▼

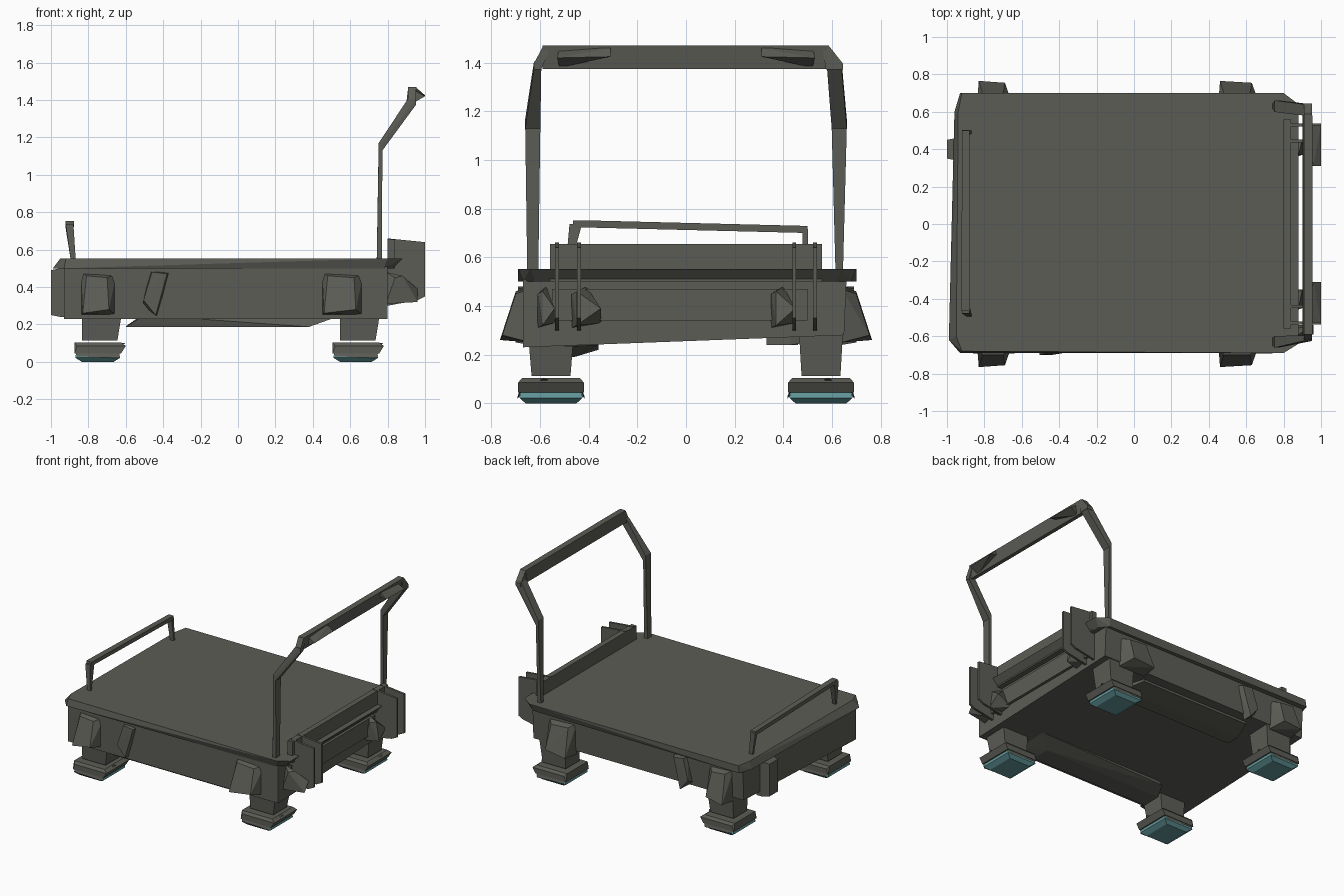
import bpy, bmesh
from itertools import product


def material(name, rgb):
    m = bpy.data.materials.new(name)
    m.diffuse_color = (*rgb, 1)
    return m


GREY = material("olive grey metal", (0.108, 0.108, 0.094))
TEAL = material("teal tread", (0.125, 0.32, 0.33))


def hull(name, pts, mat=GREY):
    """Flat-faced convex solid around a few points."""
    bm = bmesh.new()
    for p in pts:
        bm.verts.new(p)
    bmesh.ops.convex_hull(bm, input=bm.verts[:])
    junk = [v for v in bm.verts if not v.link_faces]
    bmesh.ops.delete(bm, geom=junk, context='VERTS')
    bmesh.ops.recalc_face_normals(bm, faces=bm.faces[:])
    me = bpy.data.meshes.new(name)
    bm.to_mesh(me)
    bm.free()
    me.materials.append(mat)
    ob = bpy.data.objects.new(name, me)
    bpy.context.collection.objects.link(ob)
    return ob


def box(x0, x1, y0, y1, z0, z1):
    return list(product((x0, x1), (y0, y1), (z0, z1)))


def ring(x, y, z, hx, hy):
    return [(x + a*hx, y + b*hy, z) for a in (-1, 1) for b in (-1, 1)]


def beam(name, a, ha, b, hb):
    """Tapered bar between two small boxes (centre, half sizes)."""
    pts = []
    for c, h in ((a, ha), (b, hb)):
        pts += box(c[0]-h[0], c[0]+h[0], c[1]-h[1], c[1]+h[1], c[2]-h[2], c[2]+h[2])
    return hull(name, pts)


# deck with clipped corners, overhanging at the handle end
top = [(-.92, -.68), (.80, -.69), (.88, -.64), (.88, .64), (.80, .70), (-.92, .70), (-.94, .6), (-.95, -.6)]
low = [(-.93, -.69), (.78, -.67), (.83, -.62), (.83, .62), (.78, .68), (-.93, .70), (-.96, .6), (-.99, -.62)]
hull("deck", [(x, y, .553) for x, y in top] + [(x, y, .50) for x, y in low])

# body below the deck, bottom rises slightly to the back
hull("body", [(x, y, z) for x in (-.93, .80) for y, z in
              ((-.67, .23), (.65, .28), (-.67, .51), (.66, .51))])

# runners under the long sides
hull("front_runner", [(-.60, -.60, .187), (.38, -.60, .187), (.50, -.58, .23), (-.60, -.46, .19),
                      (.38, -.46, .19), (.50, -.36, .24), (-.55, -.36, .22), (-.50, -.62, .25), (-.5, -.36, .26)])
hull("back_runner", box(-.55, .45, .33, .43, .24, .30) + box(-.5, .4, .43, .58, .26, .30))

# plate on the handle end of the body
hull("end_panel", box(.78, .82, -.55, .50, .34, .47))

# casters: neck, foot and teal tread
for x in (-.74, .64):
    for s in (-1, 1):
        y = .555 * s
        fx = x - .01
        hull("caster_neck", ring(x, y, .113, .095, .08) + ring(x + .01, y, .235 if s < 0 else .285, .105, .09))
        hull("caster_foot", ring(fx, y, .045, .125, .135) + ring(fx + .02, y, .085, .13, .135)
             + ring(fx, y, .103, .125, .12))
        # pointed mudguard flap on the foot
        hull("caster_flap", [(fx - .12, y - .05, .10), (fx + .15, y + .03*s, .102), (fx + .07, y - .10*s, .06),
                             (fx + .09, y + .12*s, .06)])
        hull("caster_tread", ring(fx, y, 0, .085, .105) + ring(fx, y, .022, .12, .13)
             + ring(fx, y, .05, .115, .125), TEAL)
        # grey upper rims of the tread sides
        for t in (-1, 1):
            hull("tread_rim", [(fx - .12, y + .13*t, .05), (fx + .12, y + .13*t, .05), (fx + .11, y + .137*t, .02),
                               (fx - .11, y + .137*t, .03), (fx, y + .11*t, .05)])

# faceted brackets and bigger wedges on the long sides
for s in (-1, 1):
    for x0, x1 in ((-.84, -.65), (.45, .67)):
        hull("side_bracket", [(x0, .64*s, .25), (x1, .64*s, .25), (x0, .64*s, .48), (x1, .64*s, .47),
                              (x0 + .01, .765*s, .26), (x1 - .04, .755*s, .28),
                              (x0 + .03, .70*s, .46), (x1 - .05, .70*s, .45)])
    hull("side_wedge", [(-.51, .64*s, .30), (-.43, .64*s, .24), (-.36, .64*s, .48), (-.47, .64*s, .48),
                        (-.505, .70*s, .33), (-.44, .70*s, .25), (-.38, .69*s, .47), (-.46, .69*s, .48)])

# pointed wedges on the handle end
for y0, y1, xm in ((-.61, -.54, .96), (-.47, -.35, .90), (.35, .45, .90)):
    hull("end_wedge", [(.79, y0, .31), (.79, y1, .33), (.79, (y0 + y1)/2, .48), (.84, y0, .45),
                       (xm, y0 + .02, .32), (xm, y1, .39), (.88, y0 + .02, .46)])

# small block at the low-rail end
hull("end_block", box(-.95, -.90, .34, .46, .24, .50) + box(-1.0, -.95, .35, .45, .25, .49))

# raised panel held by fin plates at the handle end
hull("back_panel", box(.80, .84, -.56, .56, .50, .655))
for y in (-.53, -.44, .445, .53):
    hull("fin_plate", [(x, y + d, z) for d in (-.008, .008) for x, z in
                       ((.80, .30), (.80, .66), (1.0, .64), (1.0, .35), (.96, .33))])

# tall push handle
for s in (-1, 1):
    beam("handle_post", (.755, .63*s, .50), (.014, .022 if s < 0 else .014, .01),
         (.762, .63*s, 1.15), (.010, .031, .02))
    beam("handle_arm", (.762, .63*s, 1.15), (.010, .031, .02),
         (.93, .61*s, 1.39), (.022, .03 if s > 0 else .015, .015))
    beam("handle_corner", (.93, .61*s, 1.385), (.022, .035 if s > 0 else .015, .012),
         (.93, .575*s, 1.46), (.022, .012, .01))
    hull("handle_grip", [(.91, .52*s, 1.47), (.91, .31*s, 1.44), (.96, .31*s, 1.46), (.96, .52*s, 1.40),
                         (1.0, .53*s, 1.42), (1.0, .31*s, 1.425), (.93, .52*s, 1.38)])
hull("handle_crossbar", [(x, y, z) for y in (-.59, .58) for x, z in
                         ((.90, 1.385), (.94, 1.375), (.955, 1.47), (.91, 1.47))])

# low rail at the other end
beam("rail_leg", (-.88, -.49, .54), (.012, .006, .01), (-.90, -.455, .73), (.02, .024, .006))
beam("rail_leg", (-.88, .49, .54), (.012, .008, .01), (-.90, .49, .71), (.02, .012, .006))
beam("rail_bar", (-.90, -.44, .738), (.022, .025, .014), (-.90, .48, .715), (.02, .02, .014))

▲
▼

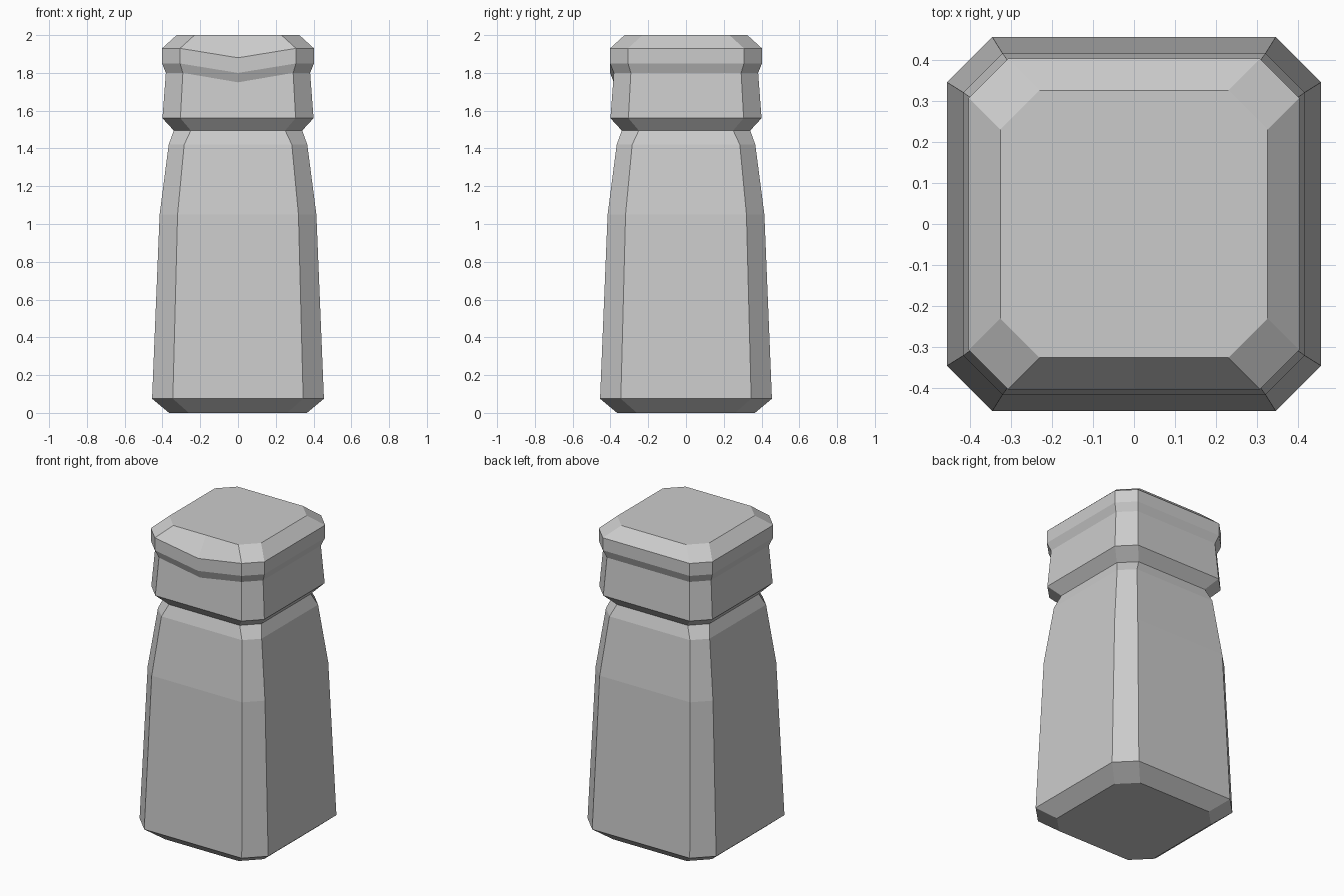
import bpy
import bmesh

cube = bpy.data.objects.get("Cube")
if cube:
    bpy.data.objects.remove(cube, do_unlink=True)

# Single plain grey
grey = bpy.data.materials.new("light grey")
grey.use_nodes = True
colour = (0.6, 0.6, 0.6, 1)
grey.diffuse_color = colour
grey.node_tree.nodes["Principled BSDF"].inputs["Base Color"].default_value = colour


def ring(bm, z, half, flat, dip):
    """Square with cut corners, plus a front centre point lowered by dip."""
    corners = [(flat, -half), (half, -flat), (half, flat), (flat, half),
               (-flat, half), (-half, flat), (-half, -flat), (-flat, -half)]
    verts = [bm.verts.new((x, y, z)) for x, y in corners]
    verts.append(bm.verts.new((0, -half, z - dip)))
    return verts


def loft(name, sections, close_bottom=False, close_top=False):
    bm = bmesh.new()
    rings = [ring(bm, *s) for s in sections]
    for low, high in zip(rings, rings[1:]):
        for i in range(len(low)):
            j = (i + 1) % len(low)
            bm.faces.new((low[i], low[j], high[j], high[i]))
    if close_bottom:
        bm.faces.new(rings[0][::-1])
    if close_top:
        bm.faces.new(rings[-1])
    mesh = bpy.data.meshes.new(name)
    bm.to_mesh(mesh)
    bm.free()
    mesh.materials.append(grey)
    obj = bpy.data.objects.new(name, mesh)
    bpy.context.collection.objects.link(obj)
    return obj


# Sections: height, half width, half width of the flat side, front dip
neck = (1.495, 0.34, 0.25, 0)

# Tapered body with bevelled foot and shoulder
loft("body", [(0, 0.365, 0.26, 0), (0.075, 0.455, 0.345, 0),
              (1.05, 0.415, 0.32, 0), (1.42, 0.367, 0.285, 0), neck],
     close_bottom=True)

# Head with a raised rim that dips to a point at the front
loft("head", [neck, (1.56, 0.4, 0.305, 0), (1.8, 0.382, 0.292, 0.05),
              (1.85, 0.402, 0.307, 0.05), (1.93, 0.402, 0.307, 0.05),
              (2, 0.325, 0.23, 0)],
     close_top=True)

▲

Your objective:
Copy all the lines from the data above that hold the word "rings".

Answer to this problem:
    rings = [ring(bm, *s) for s in sections]
    for low, high in zip(rings, rings[1:]):
        bm.faces.new(rings[0][::-1])
        bm.faces.new(rings[-1])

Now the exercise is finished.